A client sent me an email last week stating he has a roof leak in his north Texas home which was probably caused by hail. I outlined what I recommend in such cases; have a local roofing company inspect it for hail damage, and if there is damage from hail to obtain an estimate to repair or replace the roof. I also provided him with his home insurance policy number, the phone number to file a claim, and the amount of his deductible.
He replied to my email wanting to know what the impact will be on his upcoming renewal if he files a home insurance claim. This is an excellent question. It comes up in almost every conversation I have whenever I talk with someone about a potential or actual claim.
The impact a home insurance claim varies widely by state. According to a CNBC article from November of 2013, Texas home owners rank in the lowest 5 states nationally for premium increase based on a single home insurance claim with a 0% rate change. Rounding out the bottom 5 were New York with a 1% increase, then Florida, Vermont, and Massachusetts with a 2% rate increase. The top 5 states were Minnesota and Connecticut with a 21% rate increase followed by Maryland (19%), California (18%), and Oregon (17%).
The wide difference in rate increase from the top 5 to the bottom 5 are due to the difference between state laws regarding the approved amount of rate increase. Insurance rates and practices are regulated at the state level and in Texas, our law states insurance companies are not allowed to increase a homeowner’s insurance rate based on a single claim.
This is good news for Texas homeowners, however, it doesn’t mean the rate won’t increase when the policy renews. Home insurance rates will typically change from year to year based on rate changes by the insurance companies and inflation guard protection which most home policies contain (see http://126.96.36.199/~wiseinsu/will-home-insurance-rate-change-next-year/). The other side of the coin is not so rosy though, home insurance claims impact a homeowner’s ability to move to another company if there is a ridiculous rate increase by their current carrier.
All home insurance companies look at prior home claims when determining whether or not to extend coverage to someone. In addition, prior claims usually impact the rate a new company will offer. Weather related claims such as hail, wind, lightning strike, etc. don’t lead to an individual rate increase at the renewal, but rates may increase for all policy holders in certain zip codes where claims were clustered in the prior year.
Filing a claim is ultimately up to the homeowner. I recommend, as I did with my client, he determine whether the damage is covered (it is), what the extent of the damage is (is he needing only to fix a few loose shingles or does the roof need to be replaced), and how it compares to the policy deductible. If the cost to repair the damage makes it worthwhile to file the claim, then file the claim and be done with it (see http://188.8.131.52/~wiseinsu/home-claims-and-determining-whether-to-file-one/). But, if the cost for repairs only exceeds the deductible by a small amount, then it may make better sense to pay for the repairs without filing a claim.

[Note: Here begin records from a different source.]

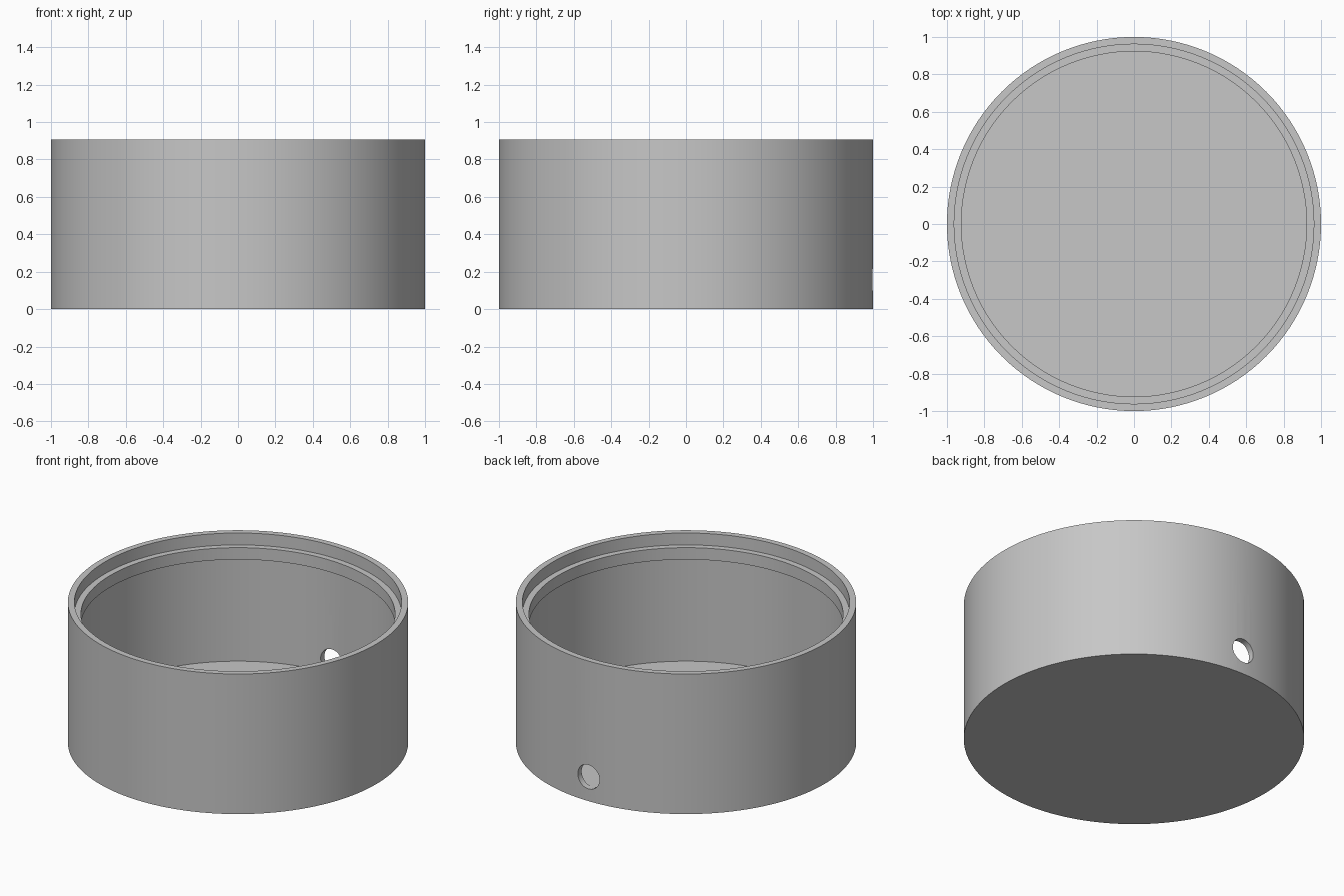
import bpy, bmesh, math
from mathutils import Matrix

cube = bpy.data.objects.get("Cube")
if cube:
    bpy.data.objects.remove(cube, do_unlink=True)

SEGMENTS = 128
HEIGHT = 0.908
WALL = 0.0385          # wall thickness and ledge width
STEP = 0.077           # floor thickness, rim depth and ledge thickness

grey = bpy.data.materials.new("plain grey")
grey.use_nodes = True
colour = (0.57, 0.57, 0.57, 1)
grey.diffuse_color = colour
grey.node_tree.nodes["Principled BSDF"].inputs["Base Color"].default_value = colour


def make_object(name, bm):
    bmesh.ops.recalc_face_normals(bm, faces=bm.faces)
    mesh = bpy.data.meshes.new(name)
    bm.to_mesh(mesh)
    bm.free()
    mesh.materials.append(grey)
    obj = bpy.data.objects.new(name, mesh)
    bpy.context.collection.objects.link(obj)
    return obj


def lathe(name, profile):
    """Turn a radius/height profile round z and close it with flat discs."""
    bm = bmesh.new()
    rings = []
    for r, z in profile:
        rings.append([bm.verts.new((r * math.cos(a), r * math.sin(a), z))
                      for a in (math.tau * i / SEGMENTS for i in range(SEGMENTS))])
    for low, high in zip(rings, rings[1:]):
        for i in range(SEGMENTS):
            j = (i + 1) % SEGMENTS
            bm.faces.new((low[i], low[j], high[j], high[i]))
    bm.faces.new(rings[0])
    bm.faces.new(rings[-1])
    return make_object(name, bm)


# Round container: outer wall, rim, ledge for the lid, undercut and floor
inner, lip = 1 - WALL, 1 - 2 * WALL
container = lathe("round_container", [
    (1, 0), (1, HEIGHT),
    (inner, HEIGHT), (inner, HEIGHT - STEP),
    (lip, HEIGHT - STEP), (lip, HEIGHT - 2 * STEP),
    (inner, HEIGHT - 2 * STEP), (inner, STEP),
])

# Cable hole through the back wall, just above the floor
bm = bmesh.new()
bmesh.ops.create_cone(bm, cap_ends=True, segments=48, radius1=0.078,
                      radius2=0.078, depth=0.4,
                      matrix=Matrix.Translation((0, 1, 0.157))
                      @ Matrix.Rotation(math.pi / 2, 4, "X"))
cutter = make_object("hole_cutter", bm)
cutter.hide_render = True

cut = container.modifiers.new("cable hole", "BOOLEAN")
cut.operation = "DIFFERENCE"
cut.solver = "EXACT"
cut.object = cutter

bpy.ops.object.select_all(action="DESELECT")
container.select_set(True)
bpy.context.view_layer.objects.active = container
bpy.ops.object.modifier_apply(modifier=cut.name)
bpy.data.objects.remove(cutter, do_unlink=True)
bpy.ops.object.shade_smooth_by_angle(angle=math.radians(30))
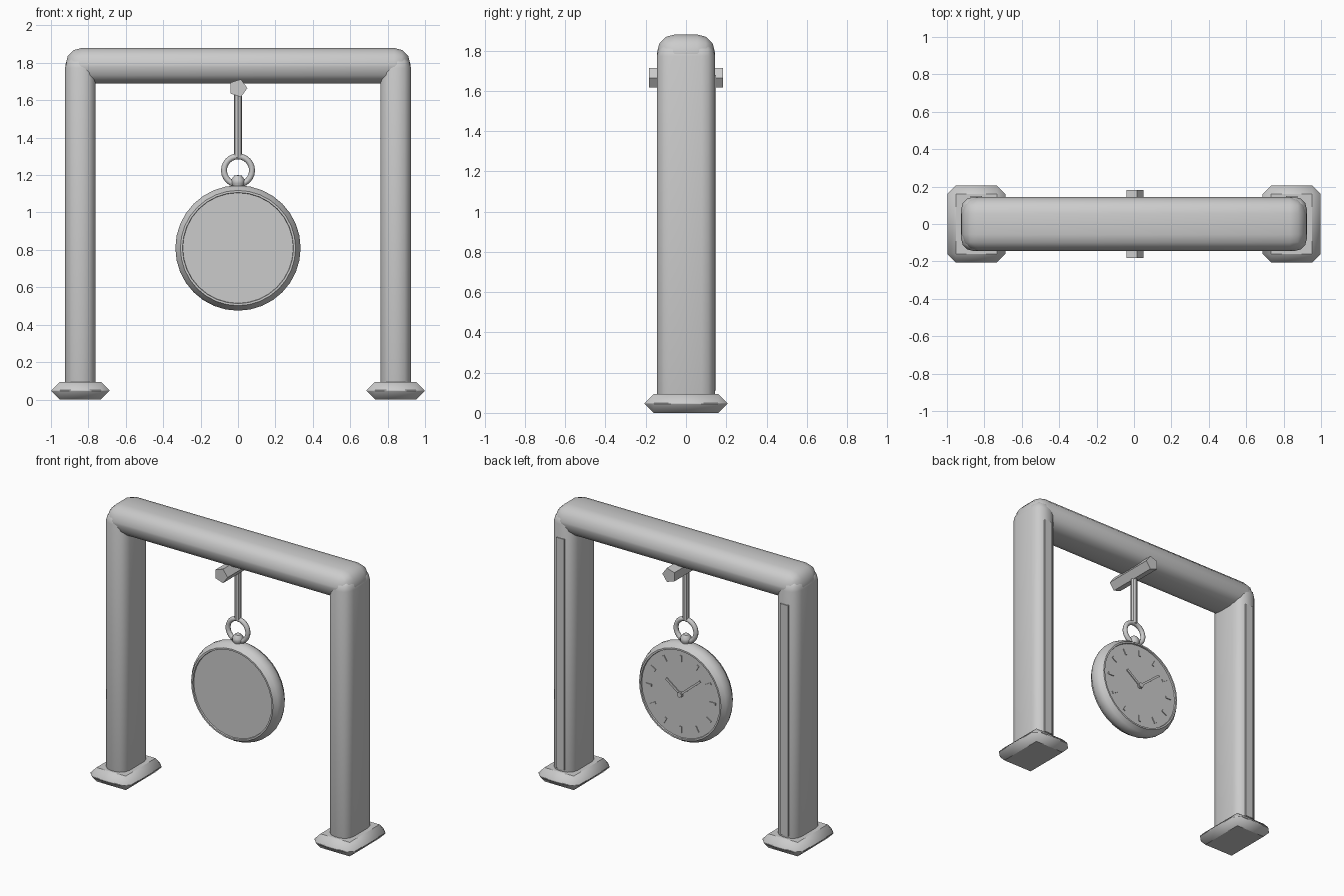
import bpy, bmesh, math
from mathutils import Matrix

if "Cube" in bpy.data.objects:
    bpy.data.objects.remove(bpy.data.objects["Cube"])


def finish(bm, name, angle=40):
    bmesh.ops.recalc_face_normals(bm, faces=bm.faces)
    me = bpy.data.meshes.new(name)
    bm.to_mesh(me)
    bm.free()
    ob = bpy.data.objects.new(name, me)
    bpy.context.collection.objects.link(ob)
    bpy.ops.object.select_all(action='DESELECT')
    ob.select_set(True)
    bpy.context.view_layer.objects.active = ob
    if angle:
        bpy.ops.object.shade_smooth_by_angle(angle=math.radians(angle))
    return ob


def box(name, lo, hi, bevel=0, seg=1, angle=40):
    bm = bmesh.new()
    size = [b - a for a, b in zip(lo, hi)]
    mid = [(a + b) / 2 for a, b in zip(lo, hi)]
    bmesh.ops.create_cube(bm, size=1, matrix=Matrix.Translation(mid) @ Matrix.Diagonal((*size, 1)))
    if bevel:
        bmesh.ops.bevel(bm, geom=bm.edges[:], offset=bevel, segments=seg,
                        profile=0.5, affect='EDGES')
    return finish(bm, name, angle)


def lathe(name, profile, z, sides, axis='Y', y=0, angle=40):
    """Revolve (radius, along-axis) points round the Y or Z axis."""
    bm = bmesh.new()
    if axis == 'Y':
        vs = [bm.verts.new((r, y + h, z)) for r, h in profile]
        ax = (0, 1, 0)
    else:
        vs = [bm.verts.new((r, y, z + h)) for r, h in profile]
        ax = (0, 0, 1)
    es = [bm.edges.new(p) for p in zip(vs, vs[1:])]
    bmesh.ops.spin(bm, geom=vs + es, cent=(0, y, z), axis=ax,
                   angle=2 * math.pi, steps=sides)
    bmesh.ops.remove_doubles(bm, verts=bm.verts, dist=1e-5)
    return finish(bm, name, angle)


def bar(name, r0, r1, theta, width, y0, y1):
    """Thin radial bar on the dial; theta is measured from up towards -x."""
    bm = bmesh.new()
    m = (Matrix.Translation((0, (y0 + y1) / 2, DIAL_Z)) @ Matrix.Rotation(-theta, 4, 'Y')
         @ Matrix.Translation((0, 0, (r0 + r1) / 2))
         @ Matrix.Diagonal((width, y1 - y0, r1 - r0, 1)))
    bmesh.ops.create_cube(bm, size=1, matrix=m)
    return finish(bm, name, 0)


DIAL_Z = 0.81

# frame: feet, posts with a raised strip at the back, and top beam
for side, s in (("left", -1), ("right", 1)):
    c = 0.843 * s
    box(side + "_foot", (c - 0.155, -0.205, 0), (c + 0.155, 0.205, 0.095), 0.045)
    box(side + "_post", (c - 0.082, -0.145, 0.03), (c + 0.082, 0.145, 1.84), 0.068, 3)
    box(side + "_post_strip", (c - 0.03, 0.12, 0.11), (c + 0.03, 0.15, 1.68))
box("top_beam", (-0.922, -0.144, 1.69), (0.922, 0.144, 1.88), 0.088, 3)

# five-sided peg under the beam and hanging rod
lathe("peg", [(0, -0.183), (0.05, -0.183), (0.05, 0.183), (0, 0.183)], 1.665, 5)
lathe("hanging_rod", [(0, 1.295), (0.021, 1.295), (0.021, 1.66), (0, 1.66)], 0, 8, 'Z')

# ring and crown
ring = [(0.075 + 0.016 * math.cos(a), 0.016 * math.sin(a))
        for a in (i * math.pi / 4 for i in range(9))]
lathe("ring", ring, 1.225, 24, angle=60)
lathe("crown", [(0, 1.12), (0.026, 1.12), (0.026, 1.14), (0.036, 1.155),
                (0.036, 1.175), (0.02, 1.197), (0, 1.2)], 0, 12, 'Z')

# watch case with a lip round the recessed plain front and the dial
half = [(0, -0.054), (0.295, -0.054), (0.297, -0.064), (0.308, -0.064),
        (0.312, -0.054), (0.327, -0.036), (0.335, -0.013)]
lathe("watch_case", half + [(r, -h) for r, h in reversed(half)], DIAL_Z, 32)

# hour marks, hands and hub on the back
for i in range(12):
    bar("hour_mark", 0.22, 0.262, i * math.pi / 6, 0.015, 0.05, 0.06)
bar("hour_hand", -0.02, 0.135, math.radians(-53), 0.016, 0.058, 0.064)
bar("minute_hand", -0.02, 0.2, math.radians(50), 0.014, 0.064, 0.069)
lathe("hub", [(0, -0.02), (0.017, -0.02), (0.017, 0.012), (0, 0.012)], DIAL_Z, 12, y=0.062)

What do you think? Share your thoughts, suggestions, and experiences with me on our Google + and Facebook pages. I’d love to hear from you!